The precise maintenance required for a driveway will ultimately depend on the type or driveway you have, but there are a few important rules of thumb that you can follow to ensure that it continues to work well.
The key thing to remember is that they work by allowing water to pass through them and soak away into the soil below. For this to happen there needs to be gaps and pores for the water to travel through, so these should not be allowed to become blocked up.
Therefore your maintenance of a permeable driveway should include:
- Clear any leaves or mud that collects on the driveway – this can break down and pass through the surface and block the pores
- Brush away any dirt or dust that collects on the surface or use a pressure washer
- Remove any weeds, rather than using a weed killer as the weed can then rot down and block the pores
- Don’t put any materials, like sand, cement or oils on the surface of the driveway which could reduce the porosity
- Ensure that soil and dirt for the garden are not washed onto the driveway
If you understand how they work it is easy to understand what needs to be done to ensure that you permeable driveway remains permeable and porous and in tip top working condition.
Planning Permission for a Permeable Driveway and other Factors to Consider
Up until 2008 (and 2013 in Wales, similar rules apply in Scotland too), creating a driveway in your front garden was considered “permitted development”. However to reduce the amount of water entering the drainage systems, which were becoming overwhelmed leading to flooding, these rights have been taken away – except if a permeable driveway is being created.
If your driveway or paved area is impermeable and greater than 5 meters square, you will need to get planning permission for a new or replacement. If the driveway is permeable or the water is directed to a boarder or lawn to drain way it will be considered a permitted development.

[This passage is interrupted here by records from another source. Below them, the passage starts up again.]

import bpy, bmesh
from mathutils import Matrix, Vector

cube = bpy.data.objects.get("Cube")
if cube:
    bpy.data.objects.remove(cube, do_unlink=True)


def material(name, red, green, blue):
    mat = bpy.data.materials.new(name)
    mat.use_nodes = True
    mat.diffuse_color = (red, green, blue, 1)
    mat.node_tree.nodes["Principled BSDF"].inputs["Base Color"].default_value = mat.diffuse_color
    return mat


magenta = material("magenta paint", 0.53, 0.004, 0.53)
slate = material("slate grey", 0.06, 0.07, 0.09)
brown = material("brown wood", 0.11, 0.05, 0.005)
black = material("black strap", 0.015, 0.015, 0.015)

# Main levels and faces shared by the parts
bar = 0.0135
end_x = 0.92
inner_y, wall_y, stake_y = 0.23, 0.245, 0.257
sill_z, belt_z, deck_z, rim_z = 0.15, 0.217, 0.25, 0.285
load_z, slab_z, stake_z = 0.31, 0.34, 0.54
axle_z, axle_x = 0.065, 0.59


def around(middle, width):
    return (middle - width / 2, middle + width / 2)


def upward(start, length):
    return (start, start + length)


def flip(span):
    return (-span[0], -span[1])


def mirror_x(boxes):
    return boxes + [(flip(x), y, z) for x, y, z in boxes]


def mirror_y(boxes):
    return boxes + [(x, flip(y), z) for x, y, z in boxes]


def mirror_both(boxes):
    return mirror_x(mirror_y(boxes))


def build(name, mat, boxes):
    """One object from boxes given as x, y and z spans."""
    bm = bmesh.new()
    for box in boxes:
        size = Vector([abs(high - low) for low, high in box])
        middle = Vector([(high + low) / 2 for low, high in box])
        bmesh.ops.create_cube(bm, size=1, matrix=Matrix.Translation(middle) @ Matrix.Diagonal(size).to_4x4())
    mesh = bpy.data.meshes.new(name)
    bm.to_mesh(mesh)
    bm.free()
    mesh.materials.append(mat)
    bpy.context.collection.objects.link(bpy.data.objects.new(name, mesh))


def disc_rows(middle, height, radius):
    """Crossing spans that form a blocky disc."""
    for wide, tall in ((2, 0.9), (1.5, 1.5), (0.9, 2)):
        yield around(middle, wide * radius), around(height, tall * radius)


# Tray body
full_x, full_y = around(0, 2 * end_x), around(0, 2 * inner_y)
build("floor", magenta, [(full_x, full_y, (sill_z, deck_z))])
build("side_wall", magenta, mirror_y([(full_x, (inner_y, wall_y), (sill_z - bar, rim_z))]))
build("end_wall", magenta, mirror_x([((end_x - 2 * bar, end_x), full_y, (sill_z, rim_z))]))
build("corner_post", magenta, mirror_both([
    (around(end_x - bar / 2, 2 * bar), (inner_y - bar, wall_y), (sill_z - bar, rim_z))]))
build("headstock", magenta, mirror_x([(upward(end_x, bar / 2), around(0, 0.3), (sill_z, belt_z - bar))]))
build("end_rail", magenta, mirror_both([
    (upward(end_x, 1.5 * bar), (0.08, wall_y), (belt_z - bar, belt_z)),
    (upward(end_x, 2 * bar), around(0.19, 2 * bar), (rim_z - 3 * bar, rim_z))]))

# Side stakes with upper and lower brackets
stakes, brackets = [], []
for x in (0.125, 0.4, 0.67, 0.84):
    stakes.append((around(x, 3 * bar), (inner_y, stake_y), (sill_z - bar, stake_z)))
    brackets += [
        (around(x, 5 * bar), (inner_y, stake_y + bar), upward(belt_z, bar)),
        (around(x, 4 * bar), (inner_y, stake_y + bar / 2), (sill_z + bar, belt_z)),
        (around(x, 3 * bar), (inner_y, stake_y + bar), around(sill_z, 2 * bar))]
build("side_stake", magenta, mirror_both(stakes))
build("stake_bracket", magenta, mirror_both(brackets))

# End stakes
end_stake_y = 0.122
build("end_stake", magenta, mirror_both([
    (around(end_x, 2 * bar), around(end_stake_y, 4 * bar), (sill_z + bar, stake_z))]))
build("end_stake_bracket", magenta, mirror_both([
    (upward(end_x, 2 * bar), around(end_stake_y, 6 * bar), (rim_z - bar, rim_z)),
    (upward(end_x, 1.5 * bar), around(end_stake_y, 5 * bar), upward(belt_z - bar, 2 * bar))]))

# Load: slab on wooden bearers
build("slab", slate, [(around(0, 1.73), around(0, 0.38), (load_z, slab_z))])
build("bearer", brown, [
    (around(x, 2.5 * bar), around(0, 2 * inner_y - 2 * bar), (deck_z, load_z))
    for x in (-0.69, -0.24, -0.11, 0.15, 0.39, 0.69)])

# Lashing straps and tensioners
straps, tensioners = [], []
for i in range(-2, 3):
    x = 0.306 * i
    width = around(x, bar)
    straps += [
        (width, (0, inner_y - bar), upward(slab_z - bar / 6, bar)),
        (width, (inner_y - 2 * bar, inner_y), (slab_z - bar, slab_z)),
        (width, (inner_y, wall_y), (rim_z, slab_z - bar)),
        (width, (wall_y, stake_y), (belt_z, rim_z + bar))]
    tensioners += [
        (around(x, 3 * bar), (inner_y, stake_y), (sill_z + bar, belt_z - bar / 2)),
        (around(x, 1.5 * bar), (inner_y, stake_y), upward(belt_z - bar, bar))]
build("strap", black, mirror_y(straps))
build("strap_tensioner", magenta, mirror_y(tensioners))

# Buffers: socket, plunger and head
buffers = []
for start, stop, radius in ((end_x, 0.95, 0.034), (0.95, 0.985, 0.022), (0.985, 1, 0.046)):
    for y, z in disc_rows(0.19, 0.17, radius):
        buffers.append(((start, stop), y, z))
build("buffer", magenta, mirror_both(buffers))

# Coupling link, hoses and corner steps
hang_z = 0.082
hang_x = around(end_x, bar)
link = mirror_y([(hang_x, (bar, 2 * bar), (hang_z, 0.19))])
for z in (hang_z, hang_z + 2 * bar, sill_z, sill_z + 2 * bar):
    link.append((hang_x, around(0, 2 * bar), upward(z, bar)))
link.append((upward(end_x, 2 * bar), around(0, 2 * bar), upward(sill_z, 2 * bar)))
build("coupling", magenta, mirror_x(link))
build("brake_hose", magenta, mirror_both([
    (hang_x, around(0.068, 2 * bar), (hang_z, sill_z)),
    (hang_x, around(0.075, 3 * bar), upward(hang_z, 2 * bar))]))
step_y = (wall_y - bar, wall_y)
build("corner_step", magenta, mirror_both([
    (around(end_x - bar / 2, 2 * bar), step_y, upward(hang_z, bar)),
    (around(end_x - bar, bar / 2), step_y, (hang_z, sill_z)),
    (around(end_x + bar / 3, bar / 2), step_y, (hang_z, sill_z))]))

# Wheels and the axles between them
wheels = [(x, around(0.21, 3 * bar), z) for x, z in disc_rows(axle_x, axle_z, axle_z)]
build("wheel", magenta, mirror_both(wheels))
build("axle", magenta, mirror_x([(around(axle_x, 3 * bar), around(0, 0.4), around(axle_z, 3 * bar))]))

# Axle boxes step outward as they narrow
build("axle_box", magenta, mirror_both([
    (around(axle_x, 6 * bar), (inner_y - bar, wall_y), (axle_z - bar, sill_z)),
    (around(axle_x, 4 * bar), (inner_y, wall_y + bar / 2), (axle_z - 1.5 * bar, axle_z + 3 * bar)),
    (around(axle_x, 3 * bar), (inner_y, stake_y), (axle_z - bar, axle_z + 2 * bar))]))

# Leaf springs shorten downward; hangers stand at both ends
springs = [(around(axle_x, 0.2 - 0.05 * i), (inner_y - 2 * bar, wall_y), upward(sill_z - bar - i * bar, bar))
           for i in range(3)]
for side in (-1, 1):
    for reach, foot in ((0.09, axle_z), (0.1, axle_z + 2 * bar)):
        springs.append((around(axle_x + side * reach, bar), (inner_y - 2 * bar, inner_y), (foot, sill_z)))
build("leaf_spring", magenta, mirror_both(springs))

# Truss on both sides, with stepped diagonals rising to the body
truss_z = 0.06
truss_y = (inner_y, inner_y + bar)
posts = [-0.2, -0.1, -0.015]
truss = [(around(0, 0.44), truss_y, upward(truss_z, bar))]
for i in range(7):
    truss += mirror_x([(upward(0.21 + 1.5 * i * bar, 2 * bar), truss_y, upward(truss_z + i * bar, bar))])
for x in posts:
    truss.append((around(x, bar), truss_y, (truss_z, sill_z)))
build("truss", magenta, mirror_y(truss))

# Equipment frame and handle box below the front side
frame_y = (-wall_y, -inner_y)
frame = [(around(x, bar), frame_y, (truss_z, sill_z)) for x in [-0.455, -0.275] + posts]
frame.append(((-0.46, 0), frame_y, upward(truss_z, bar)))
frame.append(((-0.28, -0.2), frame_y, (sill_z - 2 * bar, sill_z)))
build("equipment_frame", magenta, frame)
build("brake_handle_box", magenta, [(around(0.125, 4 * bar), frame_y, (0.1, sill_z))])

For more information about the construction of a driveway in your front garden or front of your property, see the Planning Portal.
Other Areas Around Your House

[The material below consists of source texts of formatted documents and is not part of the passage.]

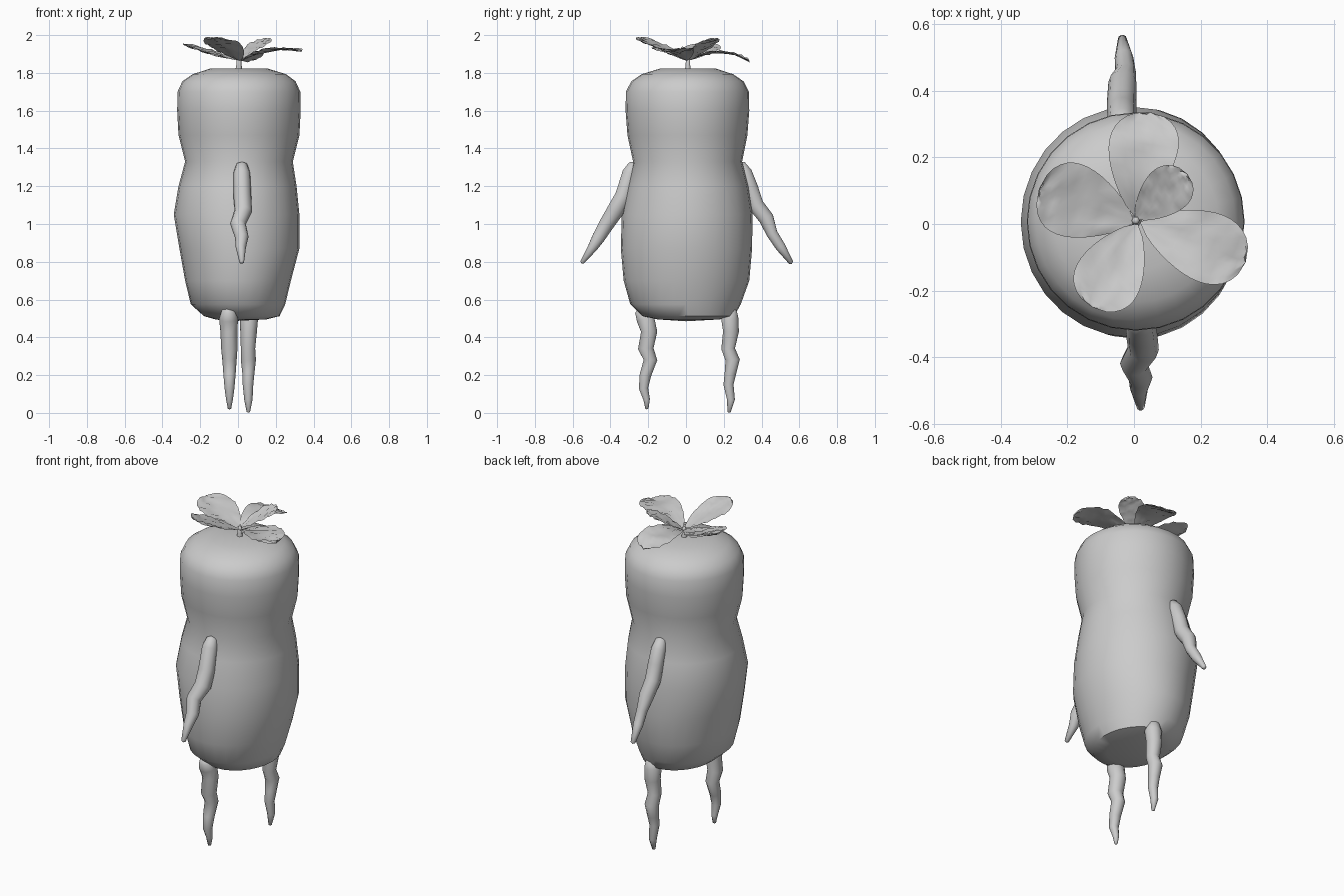
import bpy, bmesh, math, random
from mathutils import Vector

random.seed(4)
grey = bpy.data.materials.new("root grey")
grey.diffuse_color = (0.6, 0.6, 0.6, 1)


def finish(bm, name, angle=50, closed=True):
    if closed:
        bmesh.ops.recalc_face_normals(bm, faces=bm.faces[:])
    me = bpy.data.meshes.new(name)
    bm.to_mesh(me)
    bm.free()
    me.materials.append(grey)
    ob = bpy.data.objects.new(name, me)
    bpy.context.collection.objects.link(ob)
    bpy.ops.object.select_all(action='DESELECT')
    ob.select_set(True)
    bpy.context.view_layer.objects.active = ob
    bpy.ops.object.shade_smooth_by_angle(angle=math.radians(angle))
    return ob


def skin(bm, rings, start, end):
    """Join rings of points with quads and close both ends on a point."""
    vs = [[bm.verts.new(p) for p in r] for r in rings]
    n = len(vs[0])
    for a, b in zip(vs, vs[1:]):
        for i in range(n):
            j = (i + 1) % n
            bm.faces.new((a[i], a[j], b[j], b[i]))
    for ring, tip in ((vs[0], start), (vs[-1], end)):
        c = bm.verts.new(tip)
        for i in range(n):
            bm.faces.new((ring[i], ring[(i + 1) % n], c))


# Body: height, then x and y limits of each section
sections = [
    (0.495, -0.12, 0.15, -0.15, 0.18),
    (0.512, -0.18, 0.22, -0.23, 0.255),
    (0.575, -0.25, 0.25, -0.295, 0.29),
    (0.70, -0.28, 0.28, -0.33, 0.335),
    (0.87, -0.31, 0.325, -0.345, 0.35),
    (1.05, -0.34, 0.325, -0.34, 0.352),
    (1.20, -0.315, 0.31, -0.31, 0.33),
    (1.33, -0.28, 0.29, -0.28, 0.297),
    (1.47, -0.315, 0.325, -0.31, 0.325),
    (1.60, -0.322, 0.332, -0.32, 0.335),
    (1.70, -0.32, 0.33, -0.318, 0.333),
    (1.755, -0.295, 0.305, -0.29, 0.305),
    (1.793, -0.24, 0.255, -0.235, 0.25),
    (1.822, -0.15, 0.16, -0.14, 0.16),
]
rings = []
for z, x0, x1, y0, y1 in sections:
    cx, cy, rx, ry = (x0 + x1) / 2, (y0 + y1) / 2, (x1 - x0) / 2, (y1 - y0) / 2
    rings.append([(cx + rx * math.cos(t), cy + ry * math.sin(t), z)
                  for t in (2 * math.pi * i / 28 for i in range(28))])
bm = bmesh.new()
skin(bm, rings, (-0.05, 0, 0.485), (0, 0, 1.822))
finish(bm, "body")


# Limbs: tapering crooked roots through (x, y, z, radius) points
def root(name, pts, sides=10):
    p = [Vector(q[:3]) for q in pts]
    rings = []
    for i, q in enumerate(pts):
        t = (p[min(i + 1, len(p) - 1)] - p[max(i - 1, 0)]).normalized()
        u = (Vector((1, 0, 0)) - t * t.x).normalized()
        w = t.cross(u)
        rings.append([p[i] + q[3] * (u * math.cos(a) + w * math.sin(a))
                      for a in (2 * math.pi * k / sides for k in range(sides))])
    d0, d1 = (p[0] - p[1]).normalized(), (p[-1] - p[-2]).normalized()
    bm = bmesh.new()
    skin(bm, rings, p[0] + d0 * pts[0][3] * 0.5, p[-1] + d1 * pts[-1][3] * 0.5)
    finish(bm, name, 60)


root("front_arm", [(0.02, -0.275, 1.315, 0.03), (0.02, -0.295, 1.27, 0.044),
                   (0.023, -0.33, 1.15, 0.047), (0.028, -0.375, 1.07, 0.047),
                   (0.0, -0.42, 1.0, 0.042), (0.02, -0.462, 0.93, 0.036),
                   (0.015, -0.495, 0.875, 0.027), (0.02, -0.55, 0.797, 0.012)])
root("back_arm", [(-0.035, 0.285, 1.315, 0.03), (-0.036, 0.31, 1.27, 0.042),
                  (-0.037, 0.34, 1.19, 0.044), (-0.037, 0.37, 1.10, 0.044),
                  (-0.035, 0.425, 1.03, 0.042), (-0.025, 0.455, 0.95, 0.031),
                  (-0.03, 0.5, 0.88, 0.028), (-0.035, 0.557, 0.795, 0.013)])
root("front_leg", [(-0.05, -0.24, 0.545, 0.035), (-0.05, -0.215, 0.5, 0.05),
                   (-0.048, -0.195, 0.43, 0.045), (-0.046, -0.213, 0.34, 0.043),
                   (-0.045, -0.188, 0.28, 0.038), (-0.045, -0.215, 0.2, 0.032),
                   (-0.045, -0.225, 0.13, 0.026), (-0.045, -0.208, 0.07, 0.018),
                   (-0.045, -0.207, 0.023, 0.009)])
root("back_leg", [(0.06, 0.235, 0.545, 0.035), (0.058, 0.232, 0.5, 0.048),
                  (0.056, 0.238, 0.43, 0.044), (0.053, 0.223, 0.34, 0.038),
                  (0.055, 0.247, 0.28, 0.04), (0.055, 0.235, 0.21, 0.032),
                  (0.053, 0.225, 0.15, 0.028), (0.055, 0.238, 0.07, 0.022),
                  (0.055, 0.228, 0.005, 0.009)])

# Short stem under the leaves
root("leaf_stem", [(0.005, 0.01, 1.81, 0.02), (0.005, 0.01, 1.84, 0.014),
                   (0.005, 0.01, 1.875, 0.012)], 6)


# Leaves: crumpled blades along a bent midline
def leaf(name, base, mid, tip, width, nu=14, nv=8):
    a, m, b = Vector(base), Vector(mid), Vector(tip)
    ctrl = 2 * m - (a + b) / 2
    d = b - a
    side = Vector((-d.y, d.x, 0)).normalized()
    bm = bmesh.new()
    rows = []
    for i in range(nu + 1):
        u = 1 - (1 - i / nu) ** 1.4
        c = a * (1 - u) ** 2 + ctrl * 2 * u * (1 - u) + b * u * u
        w = width / 2 * max(0.02, 1.57 * u ** 0.7 * math.sqrt(max(0, 1 - u ** 3)))
        row = []
        for j in range(nv + 1):
            v = 2 * j / nv - 1
            bump = random.uniform(-1, 1) * 0.006 * min(1, u * 3)
            lift = 0.1 * w * abs(v) + bump
            row.append(bm.verts.new(c + side * v * w + Vector((0, 0, lift))))
        rows.append(row)
    for r, s in zip(rows, rows[1:]):
        for j in range(nv):
            bm.faces.new((r[j], s[j], s[j + 1], r[j + 1]))
    finish(bm, name, 60, closed=False)


leaf("back_leaf", (0.005, 0.02, 1.865), (0.02, 0.18, 1.905), (0.05, 0.335, 1.86), 0.21)
leaf("left_leaf", (0, 0.005, 1.865), (-0.14, 0.055, 1.9), (-0.285, 0.105, 1.95), 0.225)
leaf("front_leaf", (0.01, 0, 1.865), (-0.055, -0.12, 1.92), (-0.125, -0.25, 1.985), 0.205)
leaf("right_leaf", (0.02, 0.005, 1.865), (0.17, -0.05, 1.915), (0.335, -0.115, 1.915), 0.215)
leaf("small_leaf", (0.005, 0.015, 1.865), (0.075, 0.08, 1.925), (0.16, 0.15, 1.98), 0.145)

There are no restrictions for patios and paving, like a driveway, that is not part of your front garden, however you might need planning permission if there are significant works. For more information see the Planning Portal.
Getting to your front garden might involve driving across the foot path or pavement from the street. You will need to apply to the council for permission to do this. This is required so that they can check that there are no utilities (water pipes, TV cables, etc.) which could be damaged or disrupted by your plans.
There are a few other things that will affect what you can do and the suitability of a permeable driveway. Here are some of the most common, but for a very detailed look at all planning factors involved see the guidance from the Precast Concrete Paving and Kerb Association.
- Slope – the drive should slope away from the house, but if it doesn’t you will need a drainage channel to collect any excess water before it gets to the house. Slopes in excess of 1:20 are unlikely to be suitable for permeable driveways, so you will have to use a soakaway or other solution. You should not direct water on to a neighbour’s property
- Services – As we have mentioned you need to check with the council about dropping the curb so that there are no issues caused with any utilities. The same will apply to your own drive. Check there are no pipes or cables running underneath where you want to put the drive. If there are, you will have to arrange to have them moved by the relevant utility company, but this can cost!
- Contaminated sites – If the site has been contaminated by previous use then there might be a restriction on allowing water to soak into the ground. If this is the case you should seek specialist advice
- Access – We have already discussed the drop curb but you should also consider whether you are going to inconvenience neighbours or have suitable access yourself
The reason for building a permeable driveway, rather than a traditional impermeable one, is to reduce the amount of excess water runoff that can overwhelming drainage systems. This is encouraged by the planning regulations. Hopefully you will see that there are good reasons for going down this route and now understand all the options for the different types of permeable driveways and porous hard surfaces.